Besides educating yourself and staying healthy in pregnancy, choosing the right birth team is crucial in helping you achieve your goals. Studies show that women do remember, years later, the details of their birth experience. However, the length and type of labor was not foremost in their minds. What mattered most to women was how they were treated and whether they felt very much a part of the decision-making process. Choosing the right birth team for you is essential! A great book to help you learn more about your options in labor is: The Thinking Woman’s Guide to a Better Birth by Henci Goer.

Question to ask —

  1. Will you allow intermittent monitoring during labor? (10-20 min on the monitor and 40-50 minutes off).
  2. If the monitor shows that my baby is fine, will you restrict my movement after my water breaks?
  3. In a healthy pregnancy, how far past the due date will you allow me to go?
  4. For what reasons do you induce? What is your rate of induction?
  5. If my water breaks first, will you give me some time at home to try to get labor started before having to come in to the hospital?
  6. What do you think about episiotomy?
  7. What is your cesarean rate?
  8. Who backs you up in the event you are unable to attend my birth? Will they support my desires for birth in the same manner?
  9. In which hospitals to you have privileges?
  10. Besides my partner and myself, how many others can be in the delivery room? If I need to have a cesarean, how many people in addition to my husband and would be allowed in the OR.
  11. Will you allow me to push in any position I find comfortable?
  12. If my labor is longer than an average labor, will you place any time limitations on me?
  13. Do you have any time limitations during second stage labor?
  14. How do you feel about having a doula in the room?
  15. Will you delay cord clamping for a few minutes?
  16. Do you support VBAC’s? (vaginal births after cesarean)
  17. Would you support one hour of uninterrupted skin-to-skin time with my baby starting immediately after delivery?
  18. For a mom expecting twins

  19. Will you deliver vaginal twins?
  20. Do you have any additional restrictions in labor or delivery?
  21. If the lower baby is head down, but the top baby is breech, are you experienced in doing an external version to turn the second baby so I can avoid a cesarean? You might consider going to The Medical Board of California’s website (link below) to make sure the physician you are considering has not been disciplined, issued any citations, or had any felony convictions.

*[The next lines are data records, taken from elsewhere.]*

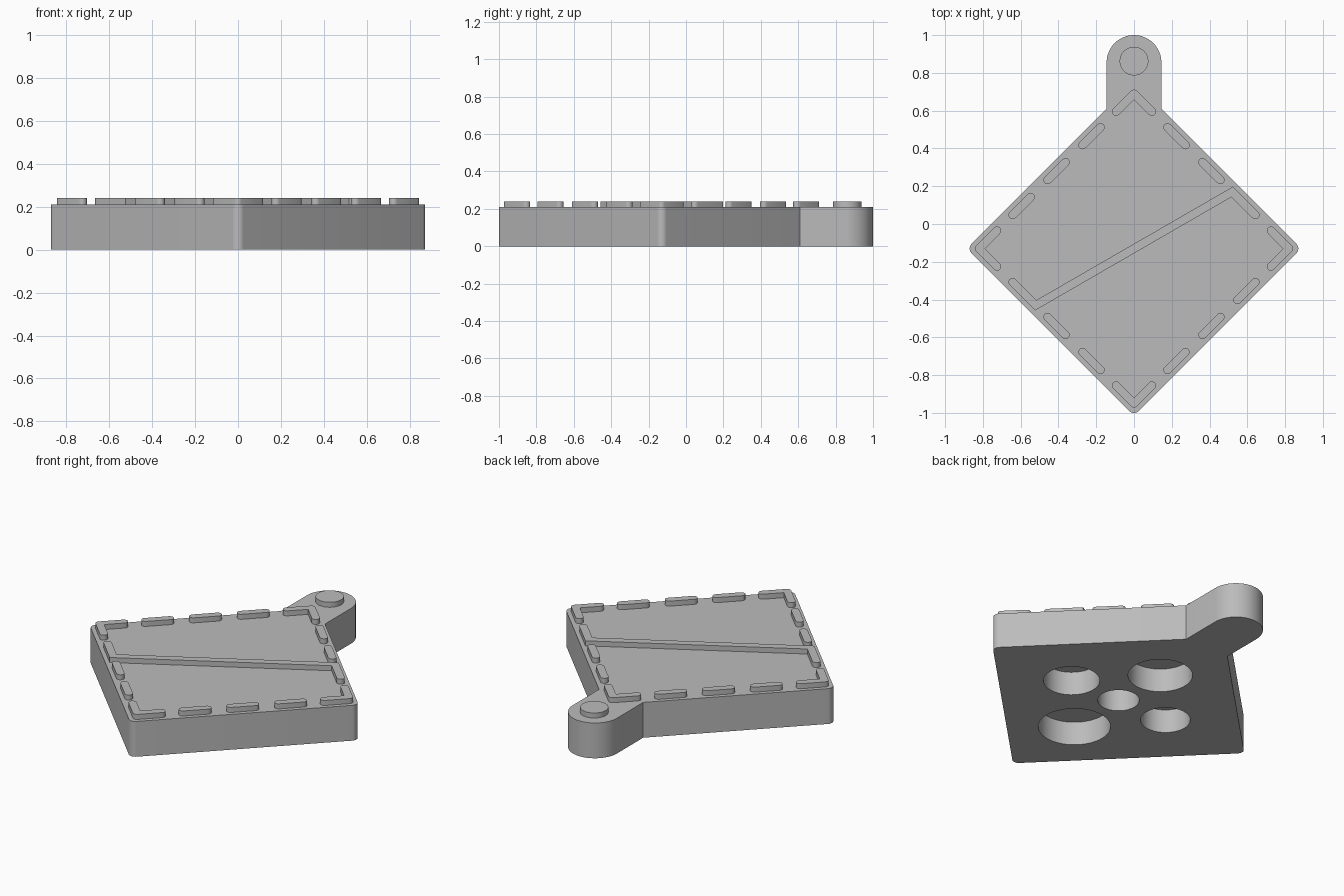
import bpy, bmesh
from math import pi, cos, sin, radians
from mathutils import Vector

if "Cube" in bpy.data.objects:
    bpy.data.objects.remove(bpy.data.objects["Cube"])

CY = -0.13            # centre of the diamond plate
HALF = 0.885          # half diagonal of the plate
THICK, TOP = 0.21, 0.24
RAIL, BAR = 0.82, 0.022   # half diagonal of the dashed border, half width of a bar

grey = bpy.data.materials.new("plain_grey")
grey.use_nodes = True
grey.diffuse_color = (0.5, 0.5, 0.5, 1)
grey.node_tree.nodes["Principled BSDF"].inputs["Base Color"].default_value = (0.5, 0.5, 0.5, 1)


def arc(center, radius, start, end, steps):
    """Points on an arc, angles in degrees."""
    angles = [radians(start + (end - start) * i / steps) for i in range(steps + 1)]
    return [Vector((center[0] + radius * cos(a), center[1] + radius * sin(a))) for a in angles]


def prism(name, outline, low, high):
    """Extrude a closed 2D outline between two heights."""
    bm = bmesh.new()
    face = bm.faces.new([bm.verts.new((p[0], p[1], low)) for p in outline])
    up = bmesh.ops.extrude_face_region(bm, geom=[face])["geom"]
    bmesh.ops.translate(bm, vec=(0, 0, high - low),
                        verts=[v for v in up if isinstance(v, bmesh.types.BMVert)])
    bmesh.ops.recalc_face_normals(bm, faces=bm.faces)
    mesh = bpy.data.meshes.new(name)
    bm.to_mesh(mesh)
    bm.free()
    mesh.materials.append(grey)
    obj = bpy.data.objects.new(name, mesh)
    bpy.context.collection.objects.link(obj)
    return obj


def side(path, w, sharp):
    """Right-hand offset of a path, ending in a round cap."""
    points = []
    dirs = [(b - a).normalized() for a, b in zip(path, path[1:])]
    for p, d, e in zip(path[1:], dirs, dirs[1:]):
        n, m = Vector((d.y, -d.x)), Vector((e.y, -e.x))
        outer = d.x * e.y - d.y * e.x > 0
        if outer and not sharp:
            points += [p + n.slerp(m, i / 4) * w for i in range(5)]
        else:
            points.append(p + (n + m) * w / (1 + n.dot(m)))
    end = dirs[-1]
    n = Vector((end.y, -end.x))
    cap = [path[-1] + (n * cos(pi * i / 8) + end * sin(pi * i / 8)) * w for i in range(9)]
    return points + cap


def bar(name, path, sharp=False):
    """Raised rounded bar following a path."""
    path = [Vector(p) for p in path]
    outline = side(path, BAR, sharp) + side(path[::-1], BAR, sharp)
    return prism(name, outline, THICK - 0.005, TOP)


def rail(sx, sy, t):
    """Point on one edge of the dashed border."""
    return (sx * t, CY + sy * (RAIL - t))


# Plate with its hanging tab
R = 0.036
inset = HALF - R * 2 ** 0.5
TAB = 0.145
joint = CY + HALF - TAB
outline = arc((0, CY - inset), R, -135, -45, 8)
outline += arc((inset, CY), R, -45, 45, 8)
outline += [Vector((TAB, joint))] + arc((0, 0.855), TAB, 0, 180, 32) + [Vector((-TAB, joint))]
outline += arc((-inset, CY), R, 135, 225, 8)
plate = prism("plate_with_tab", outline, 0, THICK)

# Round pockets in the underside
pockets = [(0, 0, 0.112), (0.33, 0, 0.152), (0, 0.35, 0.174), (-0.33, 0, 0.134), (0, -0.37, 0.195)]
for x, y, radius in pockets:
    cutter = prism("pocket_cutter", arc((x, CY + y), radius, 0, 352.5, 47), -0.1, 0.14)
    cutter.hide_render = True
    cut = plate.modifiers.new("pocket", 'BOOLEAN')
    cut.operation, cut.solver, cut.object = 'DIFFERENCE', 'EXACT', cutter
    bpy.context.view_layer.objects.active = plate
    bpy.ops.object.modifier_apply(modifier=cut.name)
    bpy.data.objects.remove(cutter)

parts = [plate]

# Pin on the tab
parts.append(prism("tab_pin", arc((0, 0.862), 0.076, 0, 352.5, 47), THICK - 0.005, TOP))

# Dashes along the four edges
ARM = 0.095
for sx in (1, -1):
    for sy in (1, -1):
        for t in (0.225, 0.41, 0.595):
            if t > 0.5 and sx == sy:
                continue  # here the diagonal bar bends into the border
            parts.append(bar("border_dash", [rail(sx, sy, t - ARM / 2), rail(sx, sy, t + ARM / 2)]))

# Angle pieces in the four corners
for s in (1, -1):
    parts.append(bar("corner_angle", [rail(-1, s, ARM), rail(1, s, 0), rail(1, s, ARM)]))
    parts.append(bar("corner_angle", [rail(s, 1, RAIL - ARM), rail(s, 1, RAIL), rail(s, -1, RAIL - ARM)]))

# Diagonal bar, bent at both ends to follow the border
bend = RAIL / (1 + 3 ** -0.5)
tip = 0.595 + ARM / 2
parts.append(bar("diagonal_bar", [rail(1, 1, tip), rail(1, 1, bend),
                                  rail(-1, -1, bend), rail(-1, -1, tip)], sharp=True))

for obj in bpy.context.selected_objects:
    obj.select_set(False)
for obj in parts:
    obj.select_set(True)
bpy.context.view_layer.objects.active = plate
bpy.ops.object.shade_smooth_by_angle(angle=radians(30))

Kathy Killebrew, CCE
Certified childbirth and lactation educator for 32 years
4 children and 4 grandchildren (including a set of twins)